Chief executive Denise Barrett-Baxendale has set Everton the target of winning the Premier League and playing Champions League football in their new stadium in the next decade.
Barrett-Baxendale was appointed just eight months ago – her second day in charge she sacked manager Sam Allardyce and director of football Steve Walsh – and having undertaken a root-and-branch review has overseen significant changes in the structure of the club at all levels.
She is also highly ambitious and as part of her 'new broom' approach has laid down a series of challenging targets, befitting the status of their proposed new £500million stadium at Bramley-Moore Dock, she wants the Toffees to aspire to.
However, in order to do that they have to dramatically improve their revenue streams as for every £1 available for top-six clubs to spend Everton currently have 41p.
In her maiden address to the club's general meeting, held at Liverpool's Philharmonic Hall, Barrett-Baxendale told assembled shareholders the vision was to be "challenging at the top of the Premier League and competing at the highest level in European competitions".
"Ultimately this means challenging for domestic titles and trophies, not only to win cups, but to win Premier League titles too," she added.
"It means competing regularly in the Champions League and it means doing all of this in a world-class, world-renowned football stadium.
"This is an extremely challenging goal.

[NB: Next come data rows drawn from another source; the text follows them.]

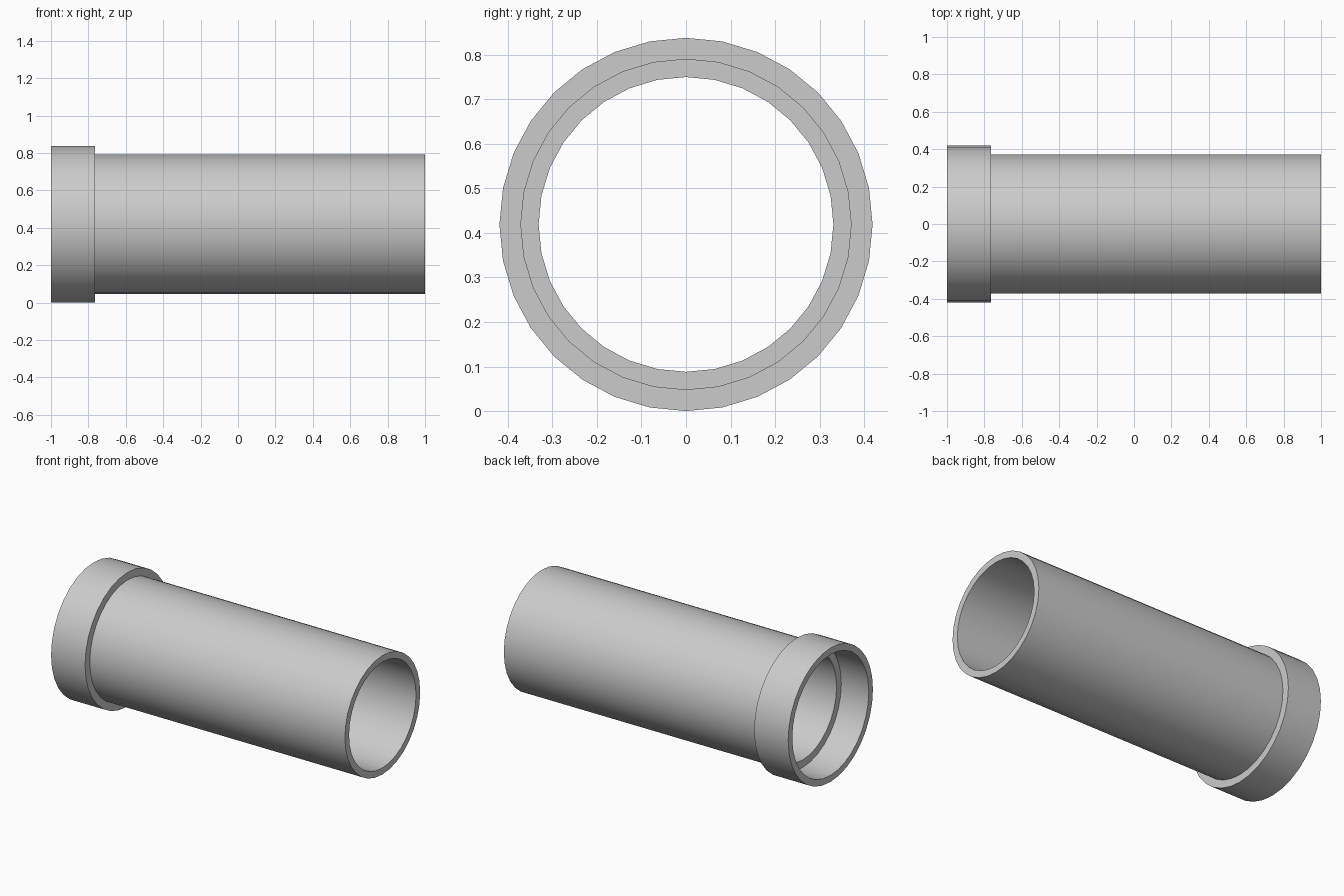
import bpy, bmesh, math

if "Cube" in bpy.data.objects:
    bpy.data.objects.remove(bpy.data.objects["Cube"])

SIDES = 32
CENTRE_Z = 0.419

# closed wall section of the pipe: (x along the axis, radius)
profile = [
    (-1.0, 0.419), (-0.765, 0.419),    # outside of the socket collar
    (-0.765, 0.372), (1.0, 0.372),     # outside of the barrel
    (1.0, 0.331), (-0.81, 0.331),      # bore
    (-0.81, 0.378), (-1.0, 0.378),     # socket recess
]

# revolve the section around the x axis
bm = bmesh.new()
rings = []
for i in range(SIDES):
    a = 2 * math.pi * i / SIDES
    rings.append([bm.verts.new((x, r * math.sin(a), CENTRE_Z + r * math.cos(a)))
                  for x, r in profile])
n = len(profile)
for i in range(SIDES):
    p, q = rings[i], rings[(i + 1) % SIDES]
    for j in range(n):
        k = (j + 1) % n
        bm.faces.new((p[j], p[k], q[k], q[j]))
bmesh.ops.recalc_face_normals(bm, faces=bm.faces)

mesh = bpy.data.meshes.new("socket_pipe")
bm.to_mesh(mesh)
bm.free()
pipe = bpy.data.objects.new("socket_pipe", mesh)
bpy.context.collection.objects.link(pipe)

# smooth walls with crisp rims
bpy.context.view_layer.objects.active = pipe
pipe.select_set(True)
bpy.ops.object.shade_smooth_by_angle(angle=math.radians(30))
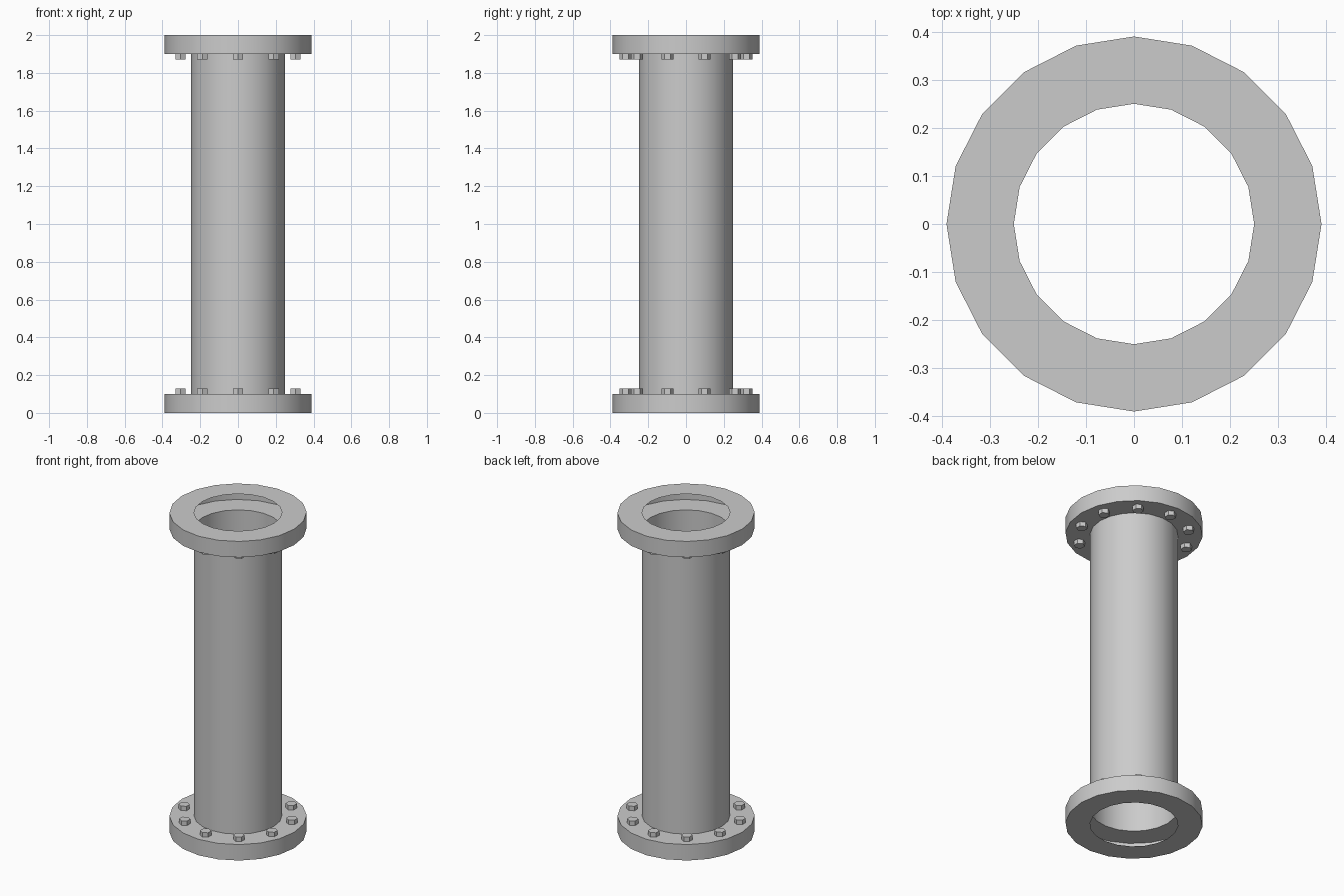
import bpy
import bmesh
from math import cos, sin, pi, radians

cube = bpy.data.objects.get("Cube")
if cube:
    bpy.data.objects.remove(cube, do_unlink=True)

SIDES = 20
PIPE_R, FLANGE_R = 0.25, 0.39
FLANGE_H, HEIGHT = 0.1, 2.0
BOLT_COUNT, BOLT_RING, BOLT_R, BOLT_H = 10, 0.32, 0.032, 0.028

steel = bpy.data.materials.new("grey steel")
steel.use_nodes = True
GREY = (0.6, 0.6, 0.6, 1)
steel.diffuse_color = GREY
steel.node_tree.nodes["Principled BSDF"].inputs["Base Color"].default_value = GREY


def finish(name, bm, smooth=True):
    """Turn a bmesh into a named, shaded object."""
    mesh = bpy.data.meshes.new(name)
    bm.to_mesh(mesh)
    bm.free()
    mesh.materials.append(steel)
    obj = bpy.data.objects.new(name, mesh)
    bpy.context.collection.objects.link(obj)
    if smooth:
        bpy.ops.object.select_all(action="DESELECT")
        obj.select_set(True)
        bpy.context.view_layer.objects.active = obj
        bpy.ops.object.shade_smooth_by_angle(angle=radians(30))
    return obj


def revolve(name, profile):
    """Sweep (radius, z) points, listed bottom to top outside, around z."""
    bm = bmesh.new()
    rings = [[bm.verts.new((r * cos(2 * pi * i / SIDES), r * sin(2 * pi * i / SIDES), z))
              for i in range(SIDES)] for r, z in profile]
    for low, high in zip(rings, rings[1:]):
        for i in range(SIDES):
            j = (i + 1) % SIDES
            bm.faces.new((low[i], low[j], high[j], high[i]))
    return finish(name, bm)


def bolt_ring(name, z):
    """Ring of hexagonal bolt heads, centred at height z."""
    bm = bmesh.new()
    for i in range(BOLT_COUNT):
        a = 2 * pi * i / BOLT_COUNT - pi / 2
        head = bmesh.ops.create_cone(bm, cap_ends=True, segments=6, radius1=BOLT_R,
                                     radius2=BOLT_R, depth=BOLT_H)["verts"]
        bmesh.ops.translate(bm, verts=head,
                            vec=(BOLT_RING * cos(a), BOLT_RING * sin(a), z))
    return finish(name, bm, smooth=False)


# Open thin-walled pipe
revolve("pipe", [(PIPE_R, FLANGE_H), (PIPE_R, HEIGHT - FLANGE_H)])

# Hollow flanges, open towards the bore, each with its bolts on the pipe side
for label, base, bolt_z in (
        ("bottom", 0, FLANGE_H + BOLT_H / 2),
        ("top", HEIGHT - FLANGE_H, HEIGHT - FLANGE_H - BOLT_H / 2)):
    top = base + FLANGE_H
    revolve(label + "_flange", [(PIPE_R, base), (FLANGE_R, base),
                                (FLANGE_R, top), (PIPE_R, top)])
    bolt_ring(label + "_bolts", bolt_z)
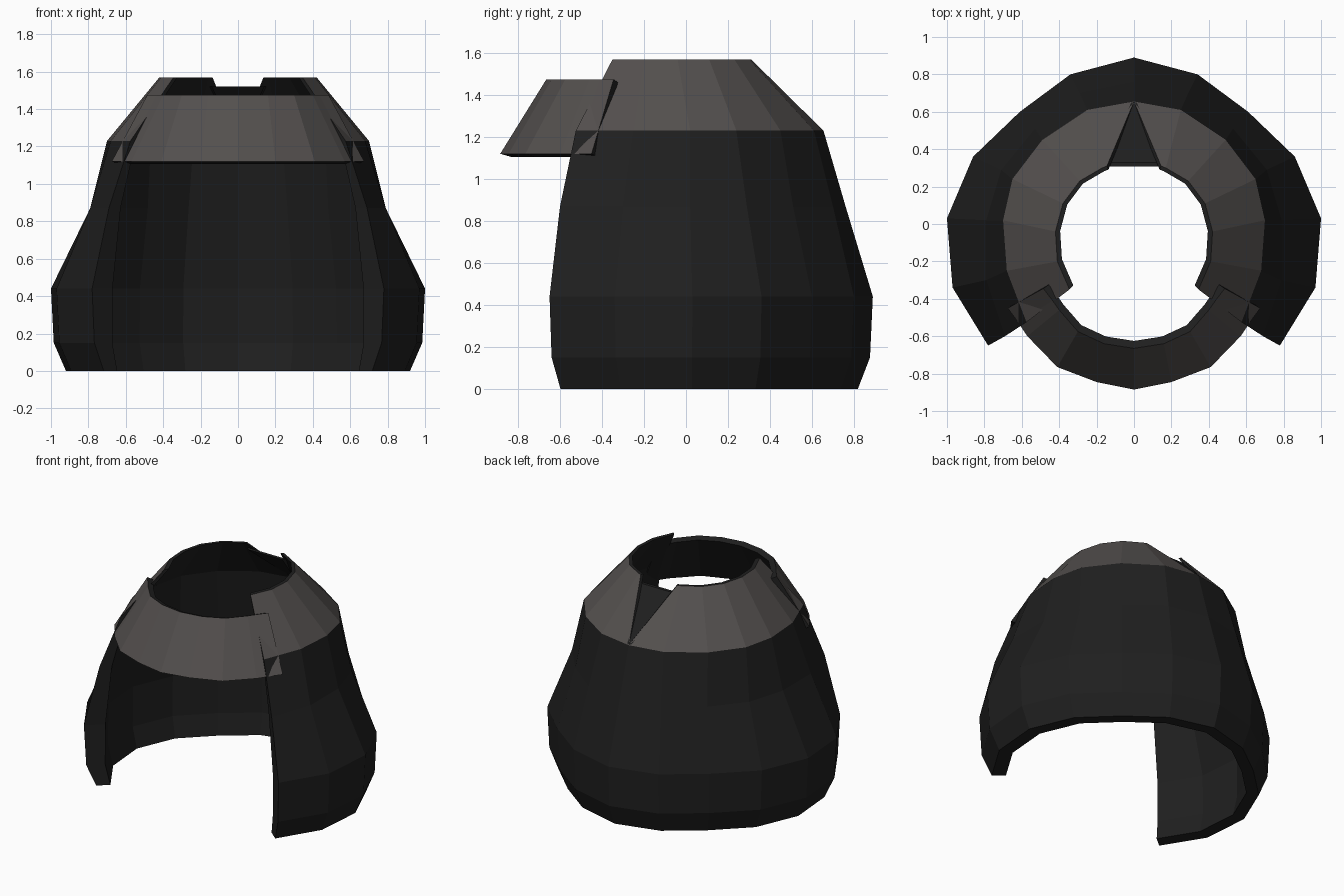
import bpy
import bmesh

cube = bpy.data.objects.get("Cube")
if cube:
    bpy.data.objects.remove(cube)


def material(name, rgb):
    m = bpy.data.materials.new(name)
    m.use_nodes = True
    m.diffuse_color = (*rgb, 1)
    bsdf = next(n for n in m.node_tree.nodes if n.type == "BSDF_PRINCIPLED")
    bsdf.inputs["Base Color"].default_value = (*rgb, 1)
    return m


DARK = material("charcoal", (0.0135, 0.0135, 0.0135))
GREY = material("warm grey", (0.087, 0.079, 0.076))


def scaled(ring, s):
    return [(x * s, y * s) for x, y in ring]


def mirrored(ring):
    """Complete a half ring that starts on the centre line."""
    return [(-x, y) for x, y in reversed(ring[1:])] + ring


def flipped(ring):
    return [(-x, y) for x, y in ring]


def shell(name, rings, outer_mat, drop=0):
    """Thick open band. Each ring is (points, z, inner scale), listed bottom to top.
    The inner wall sits lower than the outer one by drop."""
    bm = bmesh.new()
    section = [(p, z) for p, z, s in rings]
    section += [(scaled(p, s), z - drop) for p, z, s in reversed(rings)]
    loops = [[bm.verts.new((x, y, z)) for x, y in p] for p, z in section]
    n = len(loops)
    for k in range(n):
        a, b = loops[k], loops[(k + 1) % n]
        for i in range(len(a) - 1):
            f = bm.faces.new((a[i], a[i + 1], b[i + 1], b[i]))
            f.material_index = 0 if k < len(rings) - 1 else 1
    # End walls where the band is open
    for e in (0, -1):
        for k in range(len(rings) - 1):
            f = bm.faces.new((loops[k][e], loops[k + 1][e],
                              loops[n - 2 - k][e], loops[n - 1 - k][e]))
            f.material_index = 1
    bmesh.ops.recalc_face_normals(bm, faces=bm.faces)
    mesh = bpy.data.meshes.new(name)
    bm.to_mesh(mesh)
    bm.free()
    for m in (outer_mat, DARK):
        mesh.materials.append(m)
    obj = bpy.data.objects.new(name, mesh)
    bpy.context.collection.objects.link(obj)


# Half outlines from the centre of the back round to the front opening
hem = [(0, .89), (.34, .80), (.61, .60), (.86, .36), (1, .03), (.97, -.34), (.78, -.65)]
waist = [(0, .76), (.29, .70), (.53, .51), (.71, .29), (.79, .02), (.79, -.3), (.69, -.60)]
shoulder = [(0, .655), (.25, .61), (.49, .45), (.65, .24), (.70, .02), (.68, -.25), (.575, -.525)]
neck = [(.145, .31), (.17, .30), (.29, .23), (.38, .11), (.42, -.04), (.41, -.2), (.345, -.35)]

# Cape body
shell("cape_body", [
    (mirrored(scaled(hem, .92)), 0, .90),
    (mirrored(scaled(hem, .985)), .15, .875),
    (mirrored(hem), .44, .86),
    (mirrored(waist), .87, .91),
    (mirrored(shoulder), 1.23, .95),
], DARK)

# Sloping collar in two halves, leaving a notch at the back
for side, turn in (("left", list), ("right", flipped)):
    shell("collar_" + side, [
        (turn(shoulder), 1.23, .95),
        (turn(neck), 1.57, .94),
    ], GREY)

# Dark infill set into the back notch
shell("collar_back_infill", [
    ([(-.015, .65), (.015, .65)], 1.235, .96),
    ([(-.15, .33), (.15, .33)], 1.52, .93),
], DARK)

# Raised band across the front, its ends lapping over the cape
band_low = [(0, -.885), (.2, -.845), (.41, -.765), (.57, -.60), (.62, -.525), (.675, -.45)]
band_high = [(0, -.665), (.16, -.64), (.30, -.575), (.40, -.46), (.435, -.41), (.485, -.345)]
shell("front_band", [
    (mirrored(band_low), 1.12, .94),
    (mirrored(band_high), 1.475, .94),
], GREY, drop=.015)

It is very much a long-term goal for our club but it is vital we are ambitious and that we deliver performance on and off the pitch that drives our club forward to achieve our ambitions.
"I acknowledge our vision is challenging, and the barriers to entry are indeed daunting, but we are Everton and we must all be focused and driven to meet that challenge."
The man charged with overseeing the move towards a Premier League title challenge is not manager Marco Silva but current director of football Marcel Brands.
Barrett-Baxendale announced at the meeting Brands, who arrived in May to replace Walsh, had been appointed to the board of directors and has been put in charge of promoting a long-term, club-wide strategy.
Everton have learned lessons from the failure of the Walsh experiment, who was the club's first director of football in their history, and Barrett-Baxendale felt putting their faith in Brands was the right thing to do.
"This appointment (to the board) further cements the importance and permanence of the position of director of football within our structure," she said.
"Marcel is now responsible and accountable for delivering the long-term, holistic, football strategy and principles from the academy through to the first team."